You might feel a mismatch between your personal user experience and some of the usability findings I’ve reported recently:
On intranets, employees had an average success rate of 74%, meaning that 1/4 of the measured tasks ended in failure.
Teenagers—those supposed masters of technology—had an average success rate of 71%, and thus failed even more often than corporate users.
E-commerce users found what they wanted 64% of the time in their first query and only 28% of the time in more difficult searches.
Generalizing across many recent studies, I concluded that "users are incredibly bad at finding and researching things on the web."
A bleak picture (though it's better now than in the past).
But do you fail at least a quarter of the time when using the web? Probably not. Speaking personally, the web does beat me occasionally, but not as often as the research data would imply.
Why You Don't Fail As Much
There's a simple explanation as to why you and I don't experience the low usability levels seen in usability studies. In conducting user research, rule #1 is to recruit users who represent the target audience. So that’s what we do.
Thus, unless we run a specialized study—say, on how professional journalists use the PR area of corporate websites—our findings report on the performance of average users.
Dear Reader, you are not average.

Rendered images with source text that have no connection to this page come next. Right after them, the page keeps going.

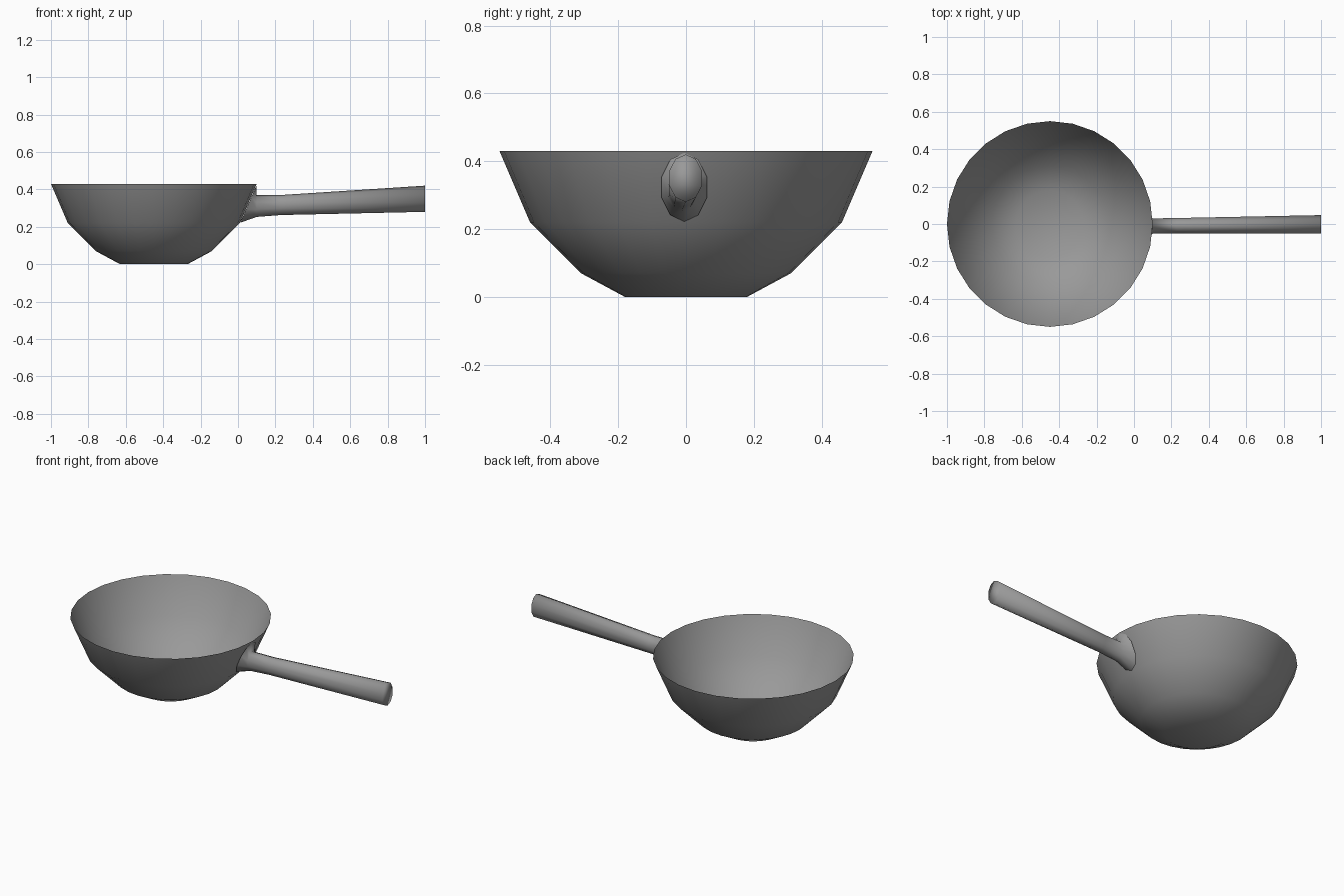
import bpy, bmesh
from math import cos, sin, pi

if "Cube" in bpy.data.objects:
    bpy.data.objects.remove(bpy.data.objects["Cube"])

# Dark grey metal
metal = bpy.data.materials.new("dark_grey")
metal.diffuse_color = (0.32, 0.32, 0.32, 1.0)
metal.use_nodes = True
metal.node_tree.nodes["Principled BSDF"].inputs["Base Color"].default_value = metal.diffuse_color


def loft(name, rings, cap_first, cap_last):
    """Join rings of equal point count into a smooth shaded tube."""
    bm = bmesh.new()
    loops = [[bm.verts.new(p) for p in ring] for ring in rings]
    n = len(loops[0])
    for a, b in zip(loops, loops[1:]):
        for i in range(n):
            j = (i + 1) % n
            bm.faces.new((a[i], a[j], b[j], b[i]))
    if cap_first:
        bm.faces.new(loops[0][::-1])
    if cap_last:
        bm.faces.new(loops[-1])
    bmesh.ops.recalc_face_normals(bm, faces=bm.faces)
    for face in bm.faces:
        face.smooth = True
    mesh = bpy.data.meshes.new(name)
    bm.to_mesh(mesh)
    bm.free()
    mesh.materials.append(metal)
    obj = bpy.data.objects.new(name, mesh)
    bpy.context.collection.objects.link(obj)
    return obj


# Bowl: thin open shell with a flat foot
SIDES = 28
profile = [(0.18, 0.0), (0.31, 0.07), (0.46, 0.22), (0.55, 0.43)]
bowl_rings = [[(-0.45 + r * cos(2 * pi * i / SIDES), r * sin(2 * pi * i / SIDES), z)
               for i in range(SIDES)] for r, z in profile]
loft("bowl", bowl_rings, True, False)

# Handle: neck flares onto the bowl wall, then widens towards a capped end
# (x at bottom, x at top, y min, y max, z bottom, z top)
sections = [(0.012, 0.1, -0.075, 0.065, 0.222, 0.425),
            (0.10, 0.10, -0.054, 0.032, 0.253, 0.37),
            (0.23, 0.23, -0.052, 0.034, 0.263, 0.37),
            (1.0, 1.0, -0.052, 0.05, 0.28, 0.42)]
handle_rings = []
for x0, x1, y0, y1, z0, z1 in sections:
    ring = []
    for i in range(10):
        a = 2 * pi * i / 10 + pi / 2
        t = 0.5 + 0.5 * sin(a)
        ring.append((x0 + (x1 - x0) * t,
                     (y0 + y1) / 2 + (y1 - y0) / 2 * cos(a),
                     z0 + (z1 - z0) * t))
    handle_rings.append(ring)
loft("handle", handle_rings, False, True)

If you were, you wouldn't be reading this website.
You most likely have above-average IQ and education.
You certainly have above-average reading skills. (I employ more complex sentence structures and vocabulary than usually recommended, because I don't write for a broad consumer audience.)
You most definitely have superior knowledge of web design patterns and computer concepts. Even if you're a visual designer or marketer, if you work on Internet projects, you’re a veritable geek compared to normal people.

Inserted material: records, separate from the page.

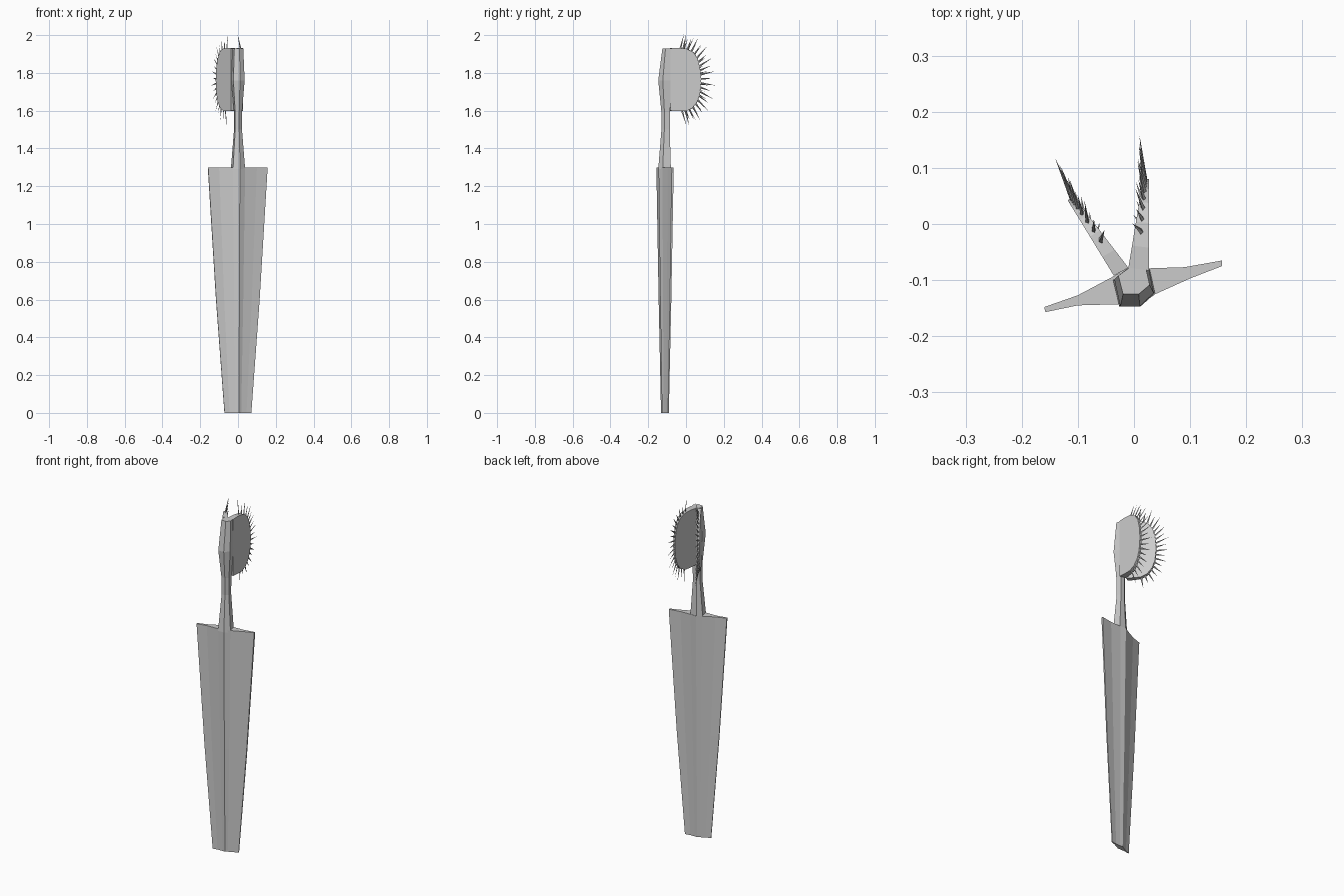
import bpy, bmesh, math
from mathutils import Vector

if "Cube" in bpy.data.objects:
    bpy.data.objects.remove(bpy.data.objects["Cube"])

mat = bpy.data.materials.new("plain grey")
mat.diffuse_color = (0.6, 0.6, 0.6, 1)
mat.use_nodes = True
mat.node_tree.nodes["Principled BSDF"].inputs["Base Color"].default_value = mat.diffuse_color


def finish(name, bm):
    bmesh.ops.recalc_face_normals(bm, faces=bm.faces)
    me = bpy.data.meshes.new(name)
    bm.to_mesh(me)
    bm.free()
    me.materials.append(mat)
    ob = bpy.data.objects.new(name, me)
    bpy.context.collection.objects.link(ob)
    return ob


def loft(name, rings):
    """Skin a list of equal-length point rings and cap both ends."""
    bm = bmesh.new()
    vs = [[bm.verts.new(p) for p in r] for r in rings]
    n = len(rings[0])
    for a, b in zip(vs, vs[1:]):
        for i in range(n):
            j = (i + 1) % n
            bm.faces.new((a[i], a[j], b[j], b[i]))
    bm.faces.new(vs[0])
    bm.faces.new(vs[-1])
    return finish(name, bm)


# winged leaf stalk: one tilted cross-section, scaled with height
section = [(.157, -.065), (.157, -.075), (.10, -.097), (.038, -.125), (.01, -.145),
           (-.028, -.143), (-.10, -.145), (-.158, -.157), (-.16, -.148), (-.10, -.127),
           (-.036, -.093), (-.01, -.077), (.026, -.079), (.09, -.077)]
CY = -.112
loft("leaf_stalk", [[(x * s, CY + (y - CY) * s, z) for x, y in section]
                    for z, s in ((0, .45), (.6, .73), (1.3, 1))])

# neck and midrib: six-sided loft (height, half width, front y, back y)
hexagon = [(-.7, 0), (.3, 0), (1, .35), (.75, 1), (-.3, 1), (-1, .7)]
stations = [(1.29, .038, -.147, -.08), (1.5, .021, -.13, -.086), (1.6, .022, -.131, -.084),
            (1.76, .035, -.147, -.078), (1.93, .028, -.125, -.078)]
loft("neck_and_midrib", [[(x * w, f + (b - f) * t, z) for x, t in hexagon]
                         for z, w, f, b in stations])

# trap lobe outline: (fraction out from the hinge, height)
outline = [(0, 1.6), (.25, 1.597), (.5, 1.597), (.7, 1.612), (.87, 1.645), (.96, 1.69),
           (1, 1.76), (.97, 1.82), (.89, 1.875), (.74, 1.91), (.52, 1.928), (.25, 1.932), (0, 1.93)]
LEN = .16


def along(path, t):
    """Point and tooth direction at fraction t of the outline length."""
    pts = [Vector((u * LEN, z)) for u, z in path]
    lens = [(b - a).length for a, b in zip(pts, pts[1:])]
    d = t * sum(lens)
    for a, b, l in zip(pts, pts[1:], lens):
        if d <= l:
            break
        d -= l
    p = a.lerp(b, min(d / l, 1))
    return p, (p - Vector((.04, 1.765))).normalized()


def lobe(side, in0, in1, out0, out1):
    in0, in1, out0, out1 = (Vector((*p, 0)) for p in (in0, in1, out0, out1))
    up = Vector((0, 0, 1))
    loft(side + "_lobe", [[a.lerp(b, u) + up * z for u, z in outline]
                          for a, b in ((in0, in1), (out0, out1))])
    # thin pointed teeth round the rim, leaning inward
    m0, m1 = (in0 + out0) / 2, (in1 + out1) / 2
    outward = (m1 - m0).normalized()
    inward = ((in0 + in1) - (out0 + out1)).normalized()
    bm = bmesh.new()
    count = 19
    for i in range(count):
        p, d = along(outline, .14 + .74 * i / (count - 1))
        base = m0.lerp(m1, p.x / LEN) + up * p.y
        direc = outward * d.x + up * d.y
        across = direc.cross(inward).normalized()
        length = .078 if i % 2 == 0 else .06
        tip = bm.verts.new(base + direc * length + inward * .017 * length / .075)
        root = base - direc * .006
        ring = [bm.verts.new(root + across * .006 * math.cos(a) + inward * .004 * math.sin(a))
                for a in (k * math.pi / 2 for k in range(4))]
        for k in range(4):
            bm.faces.new((ring[k], ring[(k + 1) % 4], tip))
        bm.faces.new(ring)
    finish(side + "_teeth", bm)


lobe("right", (-.01, -.078), (.016, .08), (.027, -.083), (.027, .08))
lobe("left", (-.01, -.078), (-.108, .05), (-.036, -.092), (-.118, .042))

Given all this, you simply cannot predict how well the average person will use something based on your own personal experience. You're too good.
Why Users Don't Fail As Much
Even average users don't fail as much on an everyday basis as they do when we test them in usability studies.
The reason? Users spend an inordinate amount of time on websites they already know quite well. Furthermore, most of the tasks people do are fairly simple things they’ve done many times before on the same site, such as checking news headlines, scanning Facebook updates, or seeing whether their paycheck has been deposited into their bank account.
This is why users hate change: they've finally learned how to perform common tasks on the sites they visit the most. They therefore have a high success rate on these tasks—assuming the site design stays the same.
(This is not a reason to avoid all redesigns. Just because users are capable of doing something doesn't mean that they can do it well; still, you should be conservative, and you shouldn’t change the UI for the sake of change itself.)
I don't have an exact number, but based on observing users' free-form behavior in field studies, repeating well-known tasks probably accounts for about 90% of users' time online. So, users are trying something new only about 10% of the time.
For simplicity's sake, let's go with these percentages, and furthermore say that users achieve 100% success on their well-known tasks and 80% success on the new tasks. Under these assumptions, the everyday user experience will have a 98% success rate averaged across all tasks—new and old alike, weighted by how often they're performed.
So why worry about usability if the everyday user experience is so much better than what we measure in the usability lab?
One reason: People won’t become experienced users of a design if they fail at being first-time users of that design.
For sure, this is true for websites: if a site is too difficult or frustrating to use, people leave and try the next site down on the SERP.
If the task or application is very important to users, they might try harder and make it past a few failures. Still, the point remains: something with poor early-use usability will not become a favorite destination that people return to again and again.